If you file your 2019 taxes in March 2020 and receive your federal 30% solar credit of $6000 in May 2020, which you then use to pay down your solar loan, and continue to make monthly payments of $174.22, you will pay off your loan after 9 years and 4 months.  

In year 2, you will have 12 loan payments of $174.22 for a total of $2090.64.  Let’s assume you pay $205 to your electrical provider that year and that you sell 8 SREC’s for an average price of $195.  In year 2, you pay approximately $2296 - $1560 = $736.  If you ignore price increases, you save$1124 - $736 = $388 in electricity costs for that year.  Thereafter, the savings will gradually decrease as the value of the SRECs decreases over time.  Note that for simplicity, we are ignoring the $6000 tax credit that is used to pay down part of the loan during this year.

Using a cost-of-living calculator and assuming that the 2009 to 2018 increase will be similar to the 2019 to 2028 increase, the annual cost of electricity will increase from $1124 to $1316 over 9 years.  In year 9, you will again have 12 loan payments of $174.22 for a total of $2090.64. Let’s assume you pay $250 to your electrical provider that year and that you sell 8 SREC’s for an average price of $125. In year 9, you pay approximately $2341 - $1000 = $1331. So in year 9, you pay $15 more than what we’re predicting that amount of electricity would cost without solar.

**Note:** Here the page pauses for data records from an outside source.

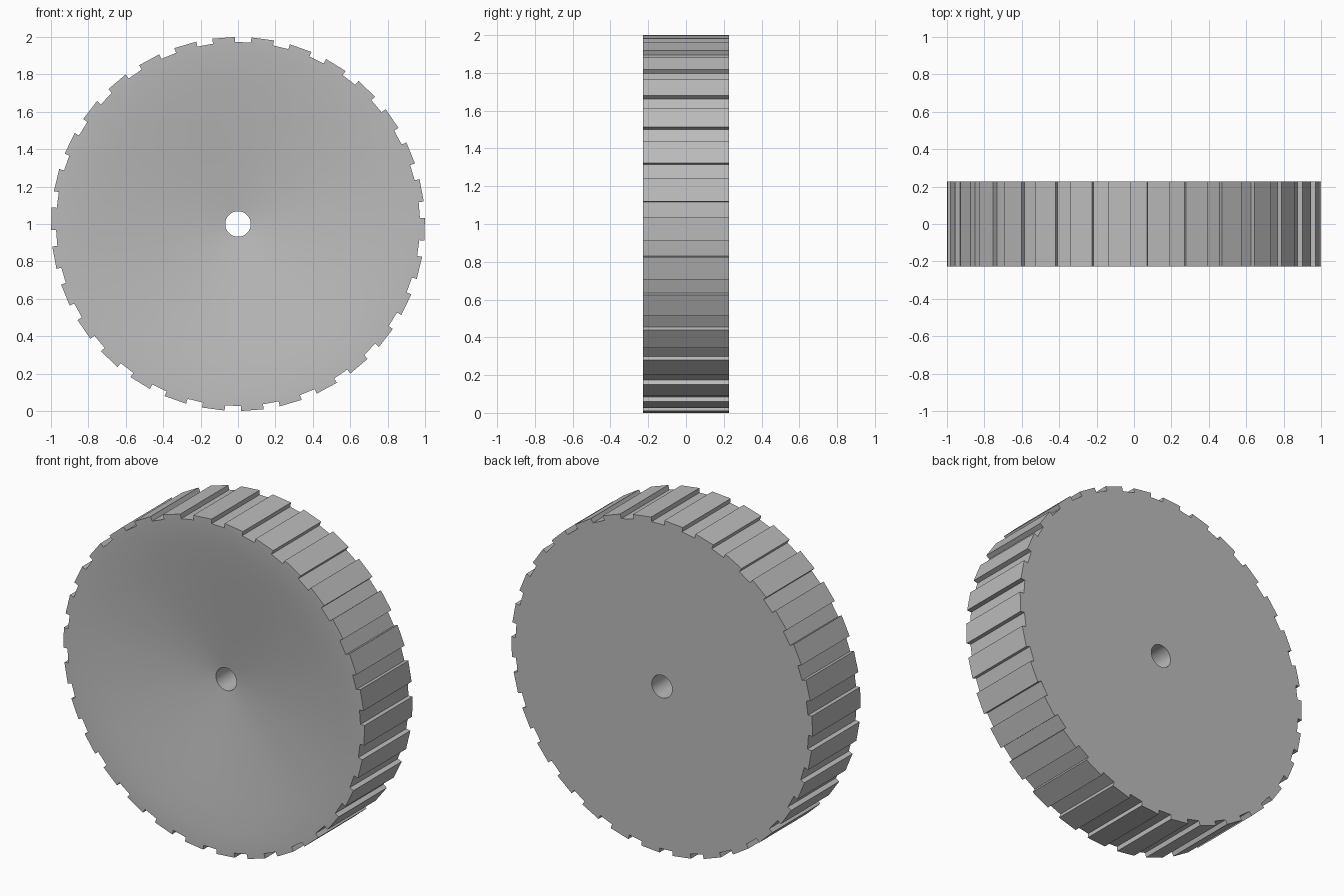
import bpy, bmesh
from math import radians, sin, cos

cube = bpy.data.objects.get("Cube")
if cube:
    bpy.data.objects.remove(cube)

grey = bpy.data.materials.new("plain_grey")
grey.use_nodes = True
colour = (0.5, 0.5, 0.5, 1)
grey.diffuse_color = colour
grey.node_tree.nodes["Principled BSDF"].inputs["Base Color"].default_value = colour

TEETH, HALF, ROOT, TIP, BORE = 30, 0.228, 0.973, 1.0, 0.068
STEP = 360 / TEETH

# Each tooth spans 7 degrees, followed by a 5 degree gap
angles = []
for k in range(TEETH):
    angles += [radians(6.9 + k * STEP), radians(13.9 + k * STEP)]
count = len(angles)

bm = bmesh.new()


def ring(radius, y):
    return [bm.verts.new((radius * cos(a), y, 1 + radius * sin(a))) for a in angles]


def band(a, b, every=1, start=0):
    for i in range(start, count, every):
        j = (i + 1) % count
        bm.faces.new((a[i], a[j], b[j], b[i]))


# Wheel body: flat back, bore and dished front
profile = [(ROOT, HALF), (BORE, HALF), (BORE, -0.112), (0.2, -0.128), (0.4, -0.157),
           (0.6, -0.186), (0.75, -0.207), (0.85, -0.219), (0.92, -0.225), (ROOT, -HALF)]
rings = [ring(r, y) for r, y in profile]
for a, b in zip(rings, rings[1:]):
    band(a, b)
back, front = rings[0], rings[-1]

# Gap floors and raised teeth round the rim
band(front, back, 2, 1)
tip_back, tip_front = ring(TIP, HALF), ring(TIP, -HALF)
for a, b in ((front, tip_front), (tip_front, tip_back), (tip_back, back)):
    band(a, b, 2, 0)
for i in range(count):
    bm.faces.new((front[i], tip_front[i], tip_back[i], back[i]))

bmesh.ops.recalc_face_normals(bm, faces=bm.faces)
mesh = bpy.data.meshes.new("toothed_wheel")
bm.to_mesh(mesh)
bm.free()
mesh.materials.append(grey)
wheel = bpy.data.objects.new("toothed_wheel", mesh)
bpy.context.collection.objects.link(wheel)

# Smooth dish and bore, crisp teeth
bpy.ops.object.select_all(action="DESELECT")
wheel.select_set(True)
bpy.context.view_layer.objects.active = wheel
bpy.ops.object.shade_smooth_by_angle(angle=radians(30))
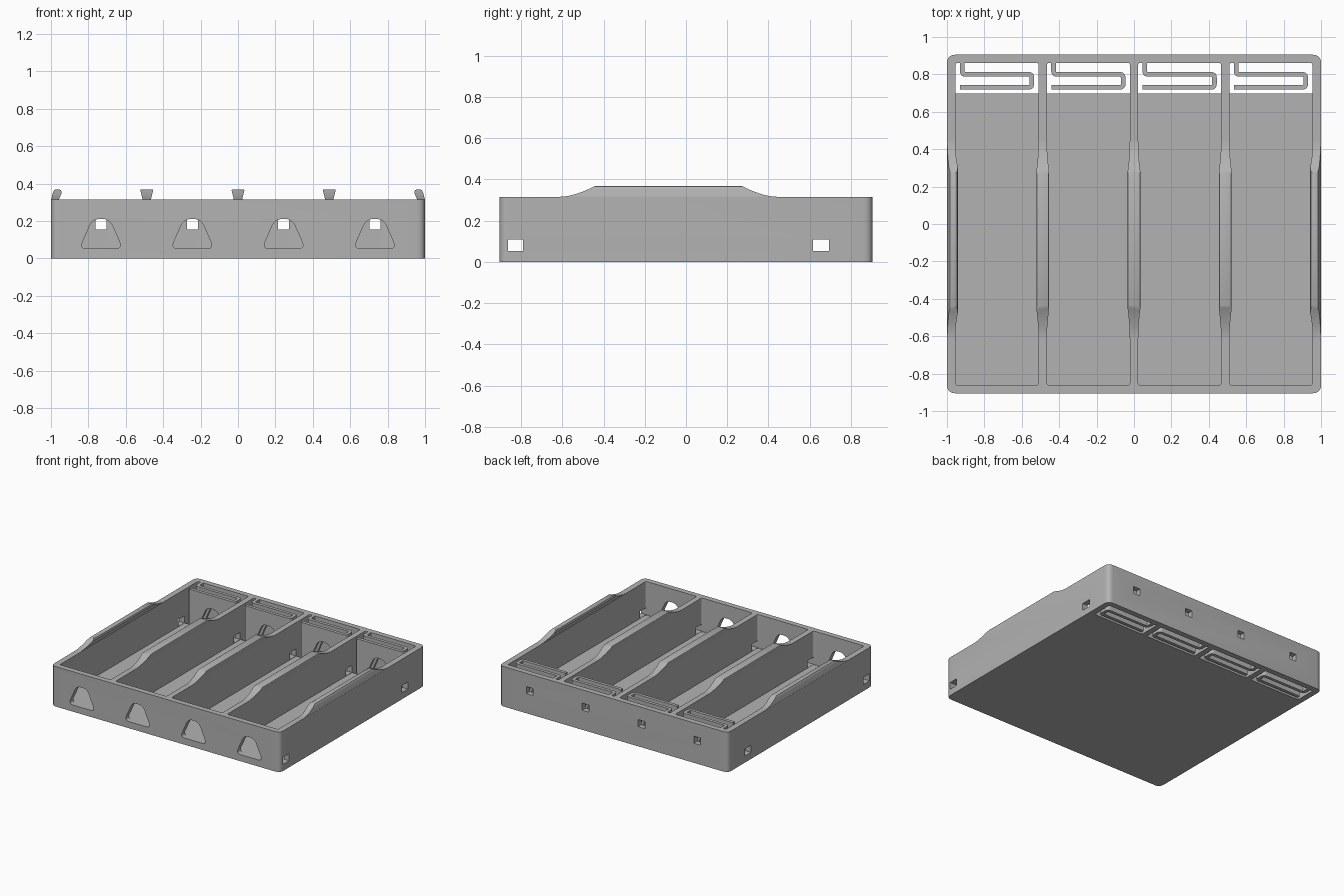
import bpy, bmesh
from mathutils import Vector

cube = bpy.data.objects.get("Cube")
if cube:
    bpy.data.objects.remove(cube)

# One plastic colour
plastic = bpy.data.materials.new("grey plastic")
plastic.use_nodes = True
plastic.diffuse_color = (0.45, 0.45, 0.45, 1)
plastic.node_tree.nodes["Principled BSDF"].inputs["Base Color"].default_value = plastic.diffuse_color

TOP, FLOOR, HALF_Y, INNER_Y = 0.316, 0.05, 0.905, 0.862
BAYS = [-0.732, -0.244, 0.244, 0.732]
HALF_BAY = 0.222


def fillet(pts, r, closed=True, steps=5):
    """Round the corners of a 2D path."""
    pts = [Vector(p) for p in pts]
    out = []
    for i, p in enumerate(pts):
        if not closed and i in (0, len(pts) - 1):
            out.append(p)
            continue
        a = p + (pts[i - 1] - p).normalized() * r
        b = p + (pts[(i + 1) % len(pts)] - p).normalized() * r
        for s in range(steps + 1):
            t = s / steps
            out.append(a * (1 - t) ** 2 + p * (2 * t * (1 - t)) + b * t ** 2)
    return out


def rect(x0, x1, y0, y1):
    return [(x0, y0), (x1, y0), (x1, y1), (x0, y1)]


def place(p, axis, d):
    return {"x": (d, p[0], p[1]), "y": (p[0], d, p[1]), "z": (p[0], p[1], d)}[axis]


def prisms(name, outlines, axis, lo, hi):
    """Extrude one or more closed outlines along an axis into one object."""
    bm = bmesh.new()
    for outline in outlines:
        face = bm.faces.new([bm.verts.new(place(p, axis, lo)) for p in outline])
        new = bmesh.ops.extrude_face_region(bm, geom=[face])["geom"]
        verts = [v for v in new if isinstance(v, bmesh.types.BMVert)]
        bmesh.ops.translate(bm, verts=verts, vec=place((0, 0), axis, hi - lo))
    bmesh.ops.recalc_face_normals(bm, faces=bm.faces)
    return finish(name, bm)


def finish(name, bm):
    mesh = bpy.data.meshes.new(name)
    bm.to_mesh(mesh)
    bm.free()
    mesh.materials.append(plastic)
    obj = bpy.data.objects.new(name, mesh)
    bpy.context.collection.objects.link(obj)
    return obj


def apply(obj, mod):
    bpy.ops.object.select_all(action="DESELECT")
    bpy.context.view_layer.objects.active = obj
    obj.select_set(True)
    bpy.ops.object.modifier_apply(modifier=mod.name)


def boolean(obj, cutter, operation="DIFFERENCE"):
    mod = obj.modifiers.new("cut", "BOOLEAN")
    mod.operation, mod.solver, mod.object = operation, "EXACT", cutter
    apply(obj, mod)
    bpy.data.objects.remove(cutter)


def smooth(obj):
    bpy.ops.object.select_all(action="DESELECT")
    bpy.context.view_layer.objects.active = obj
    obj.select_set(True)
    bpy.ops.object.shade_smooth_by_angle()


def window(cx):
    """Rounded trapezoid opening centred on a bay."""
    return fillet([(cx - 0.115, 0.052), (cx + 0.115, 0.052), (cx + 0.045, 0.211), (cx - 0.045, 0.211)], 0.04)


# Tray body with rounded corners
tray = prisms("tray", [fillet(rect(-1, 1, -HALF_Y, HALF_Y), 0.045)], "z", 0, TOP)

# Four bays, and the through slots behind them
boolean(tray, prisms("bay_cutter", [fillet(rect(c - HALF_BAY, c + HALF_BAY, -INNER_Y, INNER_Y), 0.015)
                                    for c in BAYS], "z", FLOOR, 1))
boolean(tray, prisms("slot_cutter", [rect(c - HALF_BAY, c + HALF_BAY, 0.697, INNER_Y - 0.001)
                                     for c in BAYS], "z", -1, TOP - 0.1))

# Front windows, rear contact holes, and wire holes through every side wall
boolean(tray, prisms("window_cutter", [window(c) for c in BAYS], "y", -1.1, -0.7))
boolean(tray, prisms("contact_cutter", [rect(c - 0.03, c + 0.03, 0.155, 0.211) for c in BAYS], "y", 0.8, 1.1))
boolean(tray, prisms("wire_cutter", [rect(-0.864, -0.79, 0.052, 0.108),
                                     rect(0.617, 0.693, 0.052, 0.108)], "x", -1.2, 1.2))
smooth(tray)

# Retaining lips on the walls: flared section, trimmed to a ramped side profile
inner = fillet([(-0.022, 0.3), (0.022, 0.3), (0.022, TOP), (0.036, 0.37), (-0.036, 0.37), (-0.022, TOP)], 0.011)
sections = [[(p[0] + c, p[1]) for p in inner] for c in (-0.488, 0, 0.488)]
outer = [(-0.957, TOP), (-0.942, 0.352), (-0.946, 0.364), (-0.956, 0.37), (-0.972, 0.37),
         (-0.983, 0.365), (-0.99, 0.352), (-0.999, TOP), (-0.999, 0.3), (-0.957, 0.3)]
sections += [outer, [(-x, z) for x, z in outer]]
lips = prisms("retaining_lips", sections, "y", -0.7, 0.6)
ramp = [(i / 8, TOP + 0.053 * (i / 8) ** 1.7) for i in range(9)]
side = [(-0.61 + 0.17 * t, z) for t, z in ramp] + [(0.44 - 0.17 * t, z) for t, z in reversed(ramp)]
side += [(0.44, 0.29), (-0.61, 0.29)]
boolean(lips, prisms("ramp_cutter", [side], "x", -1.1, 1.1), "INTERSECT")
smooth(lips)

# Folded leaf spring at the back of each bay, pierced by the window shape
for number, c in enumerate(BAYS, 1):
    path = fillet([(c - 0.186, INNER_Y), (c - 0.186, 0.8), (c + 0.186, 0.8),
                   (c + 0.186, 0.731), (c - 0.198, 0.731)], 0.018, closed=False)
    bm = bmesh.new()
    columns = [[bm.verts.new((p[0], p[1], z)) for z in (0, TOP)] for p in path]
    for a, b in zip(columns, columns[1:]):
        bm.faces.new((a[0], b[0], b[1], a[1]))
    spring = finish(f"spring_{number}", bm)
    mod = spring.modifiers.new("thickness", "SOLIDIFY")
    mod.thickness, mod.offset, mod.use_even_offset = 0.025, 0, True
    apply(spring, mod)
    boolean(spring, prisms("window_cutter", [window(c)], "y", 0.6, 0.85))
    smooth(spring)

In year 10, you will only have 4 loan payments to make, so you will come out ahead financially.  After that, the solar array is paid for and you still have 15 or more years of saving approximately $1000/yr in your annual cost of electricity.